++++ WORKING DATA

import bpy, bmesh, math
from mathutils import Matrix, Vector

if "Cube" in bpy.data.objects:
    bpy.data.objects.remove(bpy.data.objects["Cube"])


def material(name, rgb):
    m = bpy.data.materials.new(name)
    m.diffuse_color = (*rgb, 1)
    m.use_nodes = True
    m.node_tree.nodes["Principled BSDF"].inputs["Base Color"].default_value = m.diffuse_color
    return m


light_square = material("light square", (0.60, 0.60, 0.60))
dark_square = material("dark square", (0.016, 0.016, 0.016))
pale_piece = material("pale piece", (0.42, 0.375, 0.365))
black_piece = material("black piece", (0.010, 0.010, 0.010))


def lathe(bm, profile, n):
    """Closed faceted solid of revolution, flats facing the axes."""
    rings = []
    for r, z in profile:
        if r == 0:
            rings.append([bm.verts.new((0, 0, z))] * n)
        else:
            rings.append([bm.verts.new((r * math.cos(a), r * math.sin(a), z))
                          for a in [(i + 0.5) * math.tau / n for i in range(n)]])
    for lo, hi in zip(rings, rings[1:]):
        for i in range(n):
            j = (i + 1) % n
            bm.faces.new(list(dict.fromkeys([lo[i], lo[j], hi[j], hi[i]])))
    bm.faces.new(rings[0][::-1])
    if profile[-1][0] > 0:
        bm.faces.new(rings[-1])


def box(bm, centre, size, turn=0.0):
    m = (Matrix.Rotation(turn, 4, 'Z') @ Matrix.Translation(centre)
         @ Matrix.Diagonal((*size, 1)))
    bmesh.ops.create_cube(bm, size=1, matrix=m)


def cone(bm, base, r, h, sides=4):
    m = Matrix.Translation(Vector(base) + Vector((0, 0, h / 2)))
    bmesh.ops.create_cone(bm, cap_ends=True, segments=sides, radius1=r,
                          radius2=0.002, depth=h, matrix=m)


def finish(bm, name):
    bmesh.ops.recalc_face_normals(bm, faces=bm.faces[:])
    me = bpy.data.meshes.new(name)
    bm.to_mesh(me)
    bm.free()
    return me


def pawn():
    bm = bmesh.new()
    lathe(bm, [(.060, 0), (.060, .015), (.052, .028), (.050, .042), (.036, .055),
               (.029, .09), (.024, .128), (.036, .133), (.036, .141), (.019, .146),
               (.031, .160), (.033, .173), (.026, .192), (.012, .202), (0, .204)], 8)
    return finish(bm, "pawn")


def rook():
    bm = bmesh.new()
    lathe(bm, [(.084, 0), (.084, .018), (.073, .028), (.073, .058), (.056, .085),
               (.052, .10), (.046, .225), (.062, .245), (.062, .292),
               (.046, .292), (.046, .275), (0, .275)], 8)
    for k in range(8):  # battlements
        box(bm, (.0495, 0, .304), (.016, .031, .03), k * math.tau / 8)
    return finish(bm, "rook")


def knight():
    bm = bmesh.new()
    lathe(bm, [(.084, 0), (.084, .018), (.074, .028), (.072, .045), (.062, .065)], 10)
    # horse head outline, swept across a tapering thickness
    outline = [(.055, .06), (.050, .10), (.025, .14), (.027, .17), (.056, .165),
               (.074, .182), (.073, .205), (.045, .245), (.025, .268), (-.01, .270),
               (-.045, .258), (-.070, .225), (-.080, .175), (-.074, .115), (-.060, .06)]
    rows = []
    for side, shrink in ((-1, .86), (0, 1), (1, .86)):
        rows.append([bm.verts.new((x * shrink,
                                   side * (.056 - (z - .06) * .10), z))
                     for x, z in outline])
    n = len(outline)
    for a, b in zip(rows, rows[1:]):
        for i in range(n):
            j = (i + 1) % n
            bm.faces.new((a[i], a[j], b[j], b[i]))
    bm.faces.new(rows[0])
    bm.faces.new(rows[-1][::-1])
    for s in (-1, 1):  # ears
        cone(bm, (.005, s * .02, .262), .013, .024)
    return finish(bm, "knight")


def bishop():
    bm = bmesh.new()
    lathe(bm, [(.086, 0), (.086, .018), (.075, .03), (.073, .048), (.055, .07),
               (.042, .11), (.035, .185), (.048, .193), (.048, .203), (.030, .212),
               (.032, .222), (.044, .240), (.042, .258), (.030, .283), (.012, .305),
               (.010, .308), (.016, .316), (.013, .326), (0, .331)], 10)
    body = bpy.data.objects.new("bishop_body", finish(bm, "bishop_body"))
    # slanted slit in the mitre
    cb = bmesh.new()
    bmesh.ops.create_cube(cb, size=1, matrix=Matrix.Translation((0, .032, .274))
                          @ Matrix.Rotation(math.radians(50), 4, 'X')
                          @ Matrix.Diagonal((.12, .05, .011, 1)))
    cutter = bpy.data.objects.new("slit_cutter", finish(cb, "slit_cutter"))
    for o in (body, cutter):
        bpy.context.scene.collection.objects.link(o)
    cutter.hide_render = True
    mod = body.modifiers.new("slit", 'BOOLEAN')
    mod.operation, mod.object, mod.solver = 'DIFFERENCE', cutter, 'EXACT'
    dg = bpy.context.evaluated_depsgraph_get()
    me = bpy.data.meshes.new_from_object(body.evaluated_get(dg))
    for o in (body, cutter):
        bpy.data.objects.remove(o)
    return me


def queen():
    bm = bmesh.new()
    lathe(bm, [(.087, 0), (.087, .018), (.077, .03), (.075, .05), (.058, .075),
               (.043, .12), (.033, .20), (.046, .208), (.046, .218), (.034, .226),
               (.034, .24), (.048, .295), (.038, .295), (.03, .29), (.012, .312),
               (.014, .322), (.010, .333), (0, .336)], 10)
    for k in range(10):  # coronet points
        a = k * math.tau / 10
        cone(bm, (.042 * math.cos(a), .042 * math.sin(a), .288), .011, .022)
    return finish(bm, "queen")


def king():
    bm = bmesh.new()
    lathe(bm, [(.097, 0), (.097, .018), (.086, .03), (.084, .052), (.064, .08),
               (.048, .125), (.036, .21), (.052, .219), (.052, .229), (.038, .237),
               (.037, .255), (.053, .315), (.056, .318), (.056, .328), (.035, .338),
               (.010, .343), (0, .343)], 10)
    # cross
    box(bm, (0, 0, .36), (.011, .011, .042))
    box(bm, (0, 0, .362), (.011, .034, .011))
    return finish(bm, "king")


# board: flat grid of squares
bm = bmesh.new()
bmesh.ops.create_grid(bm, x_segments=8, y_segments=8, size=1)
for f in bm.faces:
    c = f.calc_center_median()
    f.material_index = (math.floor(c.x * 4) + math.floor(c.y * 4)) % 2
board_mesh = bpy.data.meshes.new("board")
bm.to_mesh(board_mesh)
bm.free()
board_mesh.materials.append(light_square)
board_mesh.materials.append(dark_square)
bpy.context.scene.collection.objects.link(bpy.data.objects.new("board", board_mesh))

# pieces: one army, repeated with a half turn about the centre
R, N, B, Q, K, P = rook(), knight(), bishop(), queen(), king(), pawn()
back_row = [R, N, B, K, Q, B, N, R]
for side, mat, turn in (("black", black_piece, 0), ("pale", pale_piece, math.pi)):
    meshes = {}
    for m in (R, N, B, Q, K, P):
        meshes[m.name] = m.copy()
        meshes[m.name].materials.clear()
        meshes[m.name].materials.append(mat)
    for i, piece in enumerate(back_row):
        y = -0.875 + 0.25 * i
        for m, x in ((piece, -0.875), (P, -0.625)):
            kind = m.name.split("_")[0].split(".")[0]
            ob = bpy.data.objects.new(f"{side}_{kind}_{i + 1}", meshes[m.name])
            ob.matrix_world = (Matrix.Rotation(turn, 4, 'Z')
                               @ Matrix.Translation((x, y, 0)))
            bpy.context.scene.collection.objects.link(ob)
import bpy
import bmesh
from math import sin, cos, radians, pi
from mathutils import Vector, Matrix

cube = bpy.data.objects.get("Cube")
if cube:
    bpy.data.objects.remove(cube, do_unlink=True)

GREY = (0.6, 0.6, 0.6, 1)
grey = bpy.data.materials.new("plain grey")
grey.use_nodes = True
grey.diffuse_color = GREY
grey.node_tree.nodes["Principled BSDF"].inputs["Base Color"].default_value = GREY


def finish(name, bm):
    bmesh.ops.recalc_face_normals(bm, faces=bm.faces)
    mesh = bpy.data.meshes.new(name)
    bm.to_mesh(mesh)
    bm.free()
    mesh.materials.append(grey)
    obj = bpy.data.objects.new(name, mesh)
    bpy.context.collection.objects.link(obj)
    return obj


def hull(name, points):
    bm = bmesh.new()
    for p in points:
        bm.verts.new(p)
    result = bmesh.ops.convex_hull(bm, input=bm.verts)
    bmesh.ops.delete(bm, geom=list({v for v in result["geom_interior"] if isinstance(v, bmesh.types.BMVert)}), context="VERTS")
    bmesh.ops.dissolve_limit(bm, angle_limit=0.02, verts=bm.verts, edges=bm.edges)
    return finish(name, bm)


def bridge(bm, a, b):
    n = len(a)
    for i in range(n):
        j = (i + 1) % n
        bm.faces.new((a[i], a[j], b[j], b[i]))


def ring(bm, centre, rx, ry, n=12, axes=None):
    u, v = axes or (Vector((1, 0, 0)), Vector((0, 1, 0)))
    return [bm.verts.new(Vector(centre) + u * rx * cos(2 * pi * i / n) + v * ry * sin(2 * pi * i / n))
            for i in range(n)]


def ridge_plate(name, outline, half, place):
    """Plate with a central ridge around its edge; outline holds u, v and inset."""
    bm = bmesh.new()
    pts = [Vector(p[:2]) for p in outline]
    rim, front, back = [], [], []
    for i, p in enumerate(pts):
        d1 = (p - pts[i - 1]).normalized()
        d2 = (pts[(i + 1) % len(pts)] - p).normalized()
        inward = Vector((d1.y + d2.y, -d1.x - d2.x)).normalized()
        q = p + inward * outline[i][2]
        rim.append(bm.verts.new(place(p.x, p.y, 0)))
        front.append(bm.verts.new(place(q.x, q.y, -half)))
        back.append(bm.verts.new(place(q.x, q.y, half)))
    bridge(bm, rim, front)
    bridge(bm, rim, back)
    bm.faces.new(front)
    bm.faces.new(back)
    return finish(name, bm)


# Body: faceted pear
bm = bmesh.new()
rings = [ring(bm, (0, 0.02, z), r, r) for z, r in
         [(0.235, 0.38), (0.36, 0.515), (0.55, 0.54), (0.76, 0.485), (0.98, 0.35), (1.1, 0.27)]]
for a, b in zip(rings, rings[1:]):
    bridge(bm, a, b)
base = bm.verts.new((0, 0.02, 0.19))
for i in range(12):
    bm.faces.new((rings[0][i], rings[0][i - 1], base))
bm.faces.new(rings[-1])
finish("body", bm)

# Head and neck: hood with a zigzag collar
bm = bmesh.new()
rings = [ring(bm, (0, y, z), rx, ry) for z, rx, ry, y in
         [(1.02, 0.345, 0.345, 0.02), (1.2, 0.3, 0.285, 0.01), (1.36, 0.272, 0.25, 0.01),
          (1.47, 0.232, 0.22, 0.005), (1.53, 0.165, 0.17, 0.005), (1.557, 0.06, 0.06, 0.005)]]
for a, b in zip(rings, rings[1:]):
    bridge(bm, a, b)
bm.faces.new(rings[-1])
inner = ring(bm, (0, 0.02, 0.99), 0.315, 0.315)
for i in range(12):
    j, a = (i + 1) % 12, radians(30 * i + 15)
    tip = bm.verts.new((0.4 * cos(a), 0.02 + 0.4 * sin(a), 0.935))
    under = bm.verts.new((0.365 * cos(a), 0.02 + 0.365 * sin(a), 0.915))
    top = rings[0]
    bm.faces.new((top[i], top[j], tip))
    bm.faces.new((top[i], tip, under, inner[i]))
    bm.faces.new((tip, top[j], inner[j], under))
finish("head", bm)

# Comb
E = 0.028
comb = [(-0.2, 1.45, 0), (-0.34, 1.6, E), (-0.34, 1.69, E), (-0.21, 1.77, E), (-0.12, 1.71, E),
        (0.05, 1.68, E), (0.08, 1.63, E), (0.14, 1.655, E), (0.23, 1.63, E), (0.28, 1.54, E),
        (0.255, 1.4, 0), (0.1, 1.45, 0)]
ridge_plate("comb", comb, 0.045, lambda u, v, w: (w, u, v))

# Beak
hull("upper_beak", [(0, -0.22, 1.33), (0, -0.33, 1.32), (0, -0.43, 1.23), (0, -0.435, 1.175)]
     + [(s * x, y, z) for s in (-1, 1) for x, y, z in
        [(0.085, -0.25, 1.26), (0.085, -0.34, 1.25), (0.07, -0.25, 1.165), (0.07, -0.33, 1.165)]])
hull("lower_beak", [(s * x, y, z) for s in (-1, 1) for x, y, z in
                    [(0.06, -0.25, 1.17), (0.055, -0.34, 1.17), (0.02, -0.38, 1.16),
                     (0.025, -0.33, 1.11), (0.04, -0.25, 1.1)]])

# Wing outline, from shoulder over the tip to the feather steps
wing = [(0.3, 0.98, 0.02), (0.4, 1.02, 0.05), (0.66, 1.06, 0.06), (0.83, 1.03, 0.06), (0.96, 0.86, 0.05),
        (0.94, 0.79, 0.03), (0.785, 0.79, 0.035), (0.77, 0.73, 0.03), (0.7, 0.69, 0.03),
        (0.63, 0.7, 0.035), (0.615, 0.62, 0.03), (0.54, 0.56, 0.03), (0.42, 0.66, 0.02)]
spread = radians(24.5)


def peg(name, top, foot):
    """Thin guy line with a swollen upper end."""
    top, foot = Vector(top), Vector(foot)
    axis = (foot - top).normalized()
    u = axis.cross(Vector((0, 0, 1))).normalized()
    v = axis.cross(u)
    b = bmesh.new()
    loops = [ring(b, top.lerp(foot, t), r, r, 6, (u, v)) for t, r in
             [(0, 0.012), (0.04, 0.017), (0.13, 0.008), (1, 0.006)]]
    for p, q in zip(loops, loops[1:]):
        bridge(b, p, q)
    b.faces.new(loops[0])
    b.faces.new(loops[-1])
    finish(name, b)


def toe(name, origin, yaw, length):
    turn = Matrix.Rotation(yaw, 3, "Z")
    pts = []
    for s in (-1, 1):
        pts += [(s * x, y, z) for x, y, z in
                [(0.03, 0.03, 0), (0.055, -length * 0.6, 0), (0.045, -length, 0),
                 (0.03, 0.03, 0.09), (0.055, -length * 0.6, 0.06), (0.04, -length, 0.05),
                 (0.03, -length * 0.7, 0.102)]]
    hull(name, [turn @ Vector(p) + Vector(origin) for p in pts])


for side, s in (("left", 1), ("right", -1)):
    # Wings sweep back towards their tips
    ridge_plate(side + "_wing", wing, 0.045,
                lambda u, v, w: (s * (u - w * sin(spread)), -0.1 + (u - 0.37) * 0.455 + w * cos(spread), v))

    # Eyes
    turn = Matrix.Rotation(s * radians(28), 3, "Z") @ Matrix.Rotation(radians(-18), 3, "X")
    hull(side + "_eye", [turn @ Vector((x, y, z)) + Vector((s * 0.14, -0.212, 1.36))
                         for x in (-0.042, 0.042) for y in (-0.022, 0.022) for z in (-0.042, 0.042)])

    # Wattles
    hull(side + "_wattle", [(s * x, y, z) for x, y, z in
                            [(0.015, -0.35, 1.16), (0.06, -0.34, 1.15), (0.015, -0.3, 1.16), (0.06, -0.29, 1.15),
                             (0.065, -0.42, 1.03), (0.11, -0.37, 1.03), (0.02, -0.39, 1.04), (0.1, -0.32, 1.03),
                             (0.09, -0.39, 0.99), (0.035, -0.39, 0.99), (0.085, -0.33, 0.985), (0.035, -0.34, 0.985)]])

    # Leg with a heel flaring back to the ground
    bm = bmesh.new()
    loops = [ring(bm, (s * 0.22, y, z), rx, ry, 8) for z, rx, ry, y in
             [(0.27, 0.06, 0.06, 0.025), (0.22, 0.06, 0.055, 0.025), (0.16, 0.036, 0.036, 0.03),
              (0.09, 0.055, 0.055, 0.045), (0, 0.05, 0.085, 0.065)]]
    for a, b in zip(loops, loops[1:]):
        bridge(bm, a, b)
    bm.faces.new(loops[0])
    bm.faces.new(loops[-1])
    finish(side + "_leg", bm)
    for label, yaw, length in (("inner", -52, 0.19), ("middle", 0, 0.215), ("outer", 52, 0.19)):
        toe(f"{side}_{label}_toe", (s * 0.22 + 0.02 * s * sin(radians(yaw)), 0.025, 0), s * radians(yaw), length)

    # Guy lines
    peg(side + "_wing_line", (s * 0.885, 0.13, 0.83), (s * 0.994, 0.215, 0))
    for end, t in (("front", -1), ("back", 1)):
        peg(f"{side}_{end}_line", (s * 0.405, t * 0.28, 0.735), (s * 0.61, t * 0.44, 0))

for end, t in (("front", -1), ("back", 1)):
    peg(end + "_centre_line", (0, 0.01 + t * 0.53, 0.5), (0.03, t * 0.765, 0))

++++++++

* DIRECTIONS: The response should hold only an exact repeat of the lines from the one with "for x in (-0.042, 0.042)" to the final line of the listing above.

* EXERCISE RESULT:
                         for x in (-0.042, 0.042) for y in (-0.022, 0.022) for z in (-0.042, 0.042)])

    # Wattles
    hull(side + "_wattle", [(s * x, y, z) for x, y, z in
                            [(0.015, -0.35, 1.16), (0.06, -0.34, 1.15), (0.015, -0.3, 1.16), (0.06, -0.29, 1.15),
                             (0.065, -0.42, 1.03), (0.11, -0.37, 1.03), (0.02, -0.39, 1.04), (0.1, -0.32, 1.03),
                             (0.09, -0.39, 0.99), (0.035, -0.39, 0.99), (0.085, -0.33, 0.985), (0.035, -0.34, 0.985)]])

    # Leg with a heel flaring back to the ground
    bm = bmesh.new()
    loops = [ring(bm, (s * 0.22, y, z), rx, ry, 8) for z, rx, ry, y in
             [(0.27, 0.06, 0.06, 0.025), (0.22, 0.06, 0.055, 0.025), (0.16, 0.036, 0.036, 0.03),
              (0.09, 0.055, 0.055, 0.045), (0, 0.05, 0.085, 0.065)]]
    for a, b in zip(loops, loops[1:]):
        bridge(bm, a, b)
    bm.faces.new(loops[0])
    bm.faces.new(loops[-1])
    finish(side + "_leg", bm)
    for label, yaw, length in (("inner", -52, 0.19), ("middle", 0, 0.215), ("outer", 52, 0.19)):
        toe(f"{side}_{label}_toe", (s * 0.22 + 0.02 * s * sin(radians(yaw)), 0.025, 0), s * radians(yaw), length)

    # Guy lines
    peg(side + "_wing_line", (s * 0.885, 0.13, 0.83), (s * 0.994, 0.215, 0))
    for end, t in (("front", -1), ("back", 1)):
        peg(f"{side}_{end}_line", (s * 0.405, t * 0.28, 0.735), (s * 0.61, t * 0.44, 0))

for end, t in (("front", -1), ("back", 1)):
    peg(end + "_centre_line", (0, 0.01 + t * 0.53, 0.5), (0.03, t * 0.765, 0))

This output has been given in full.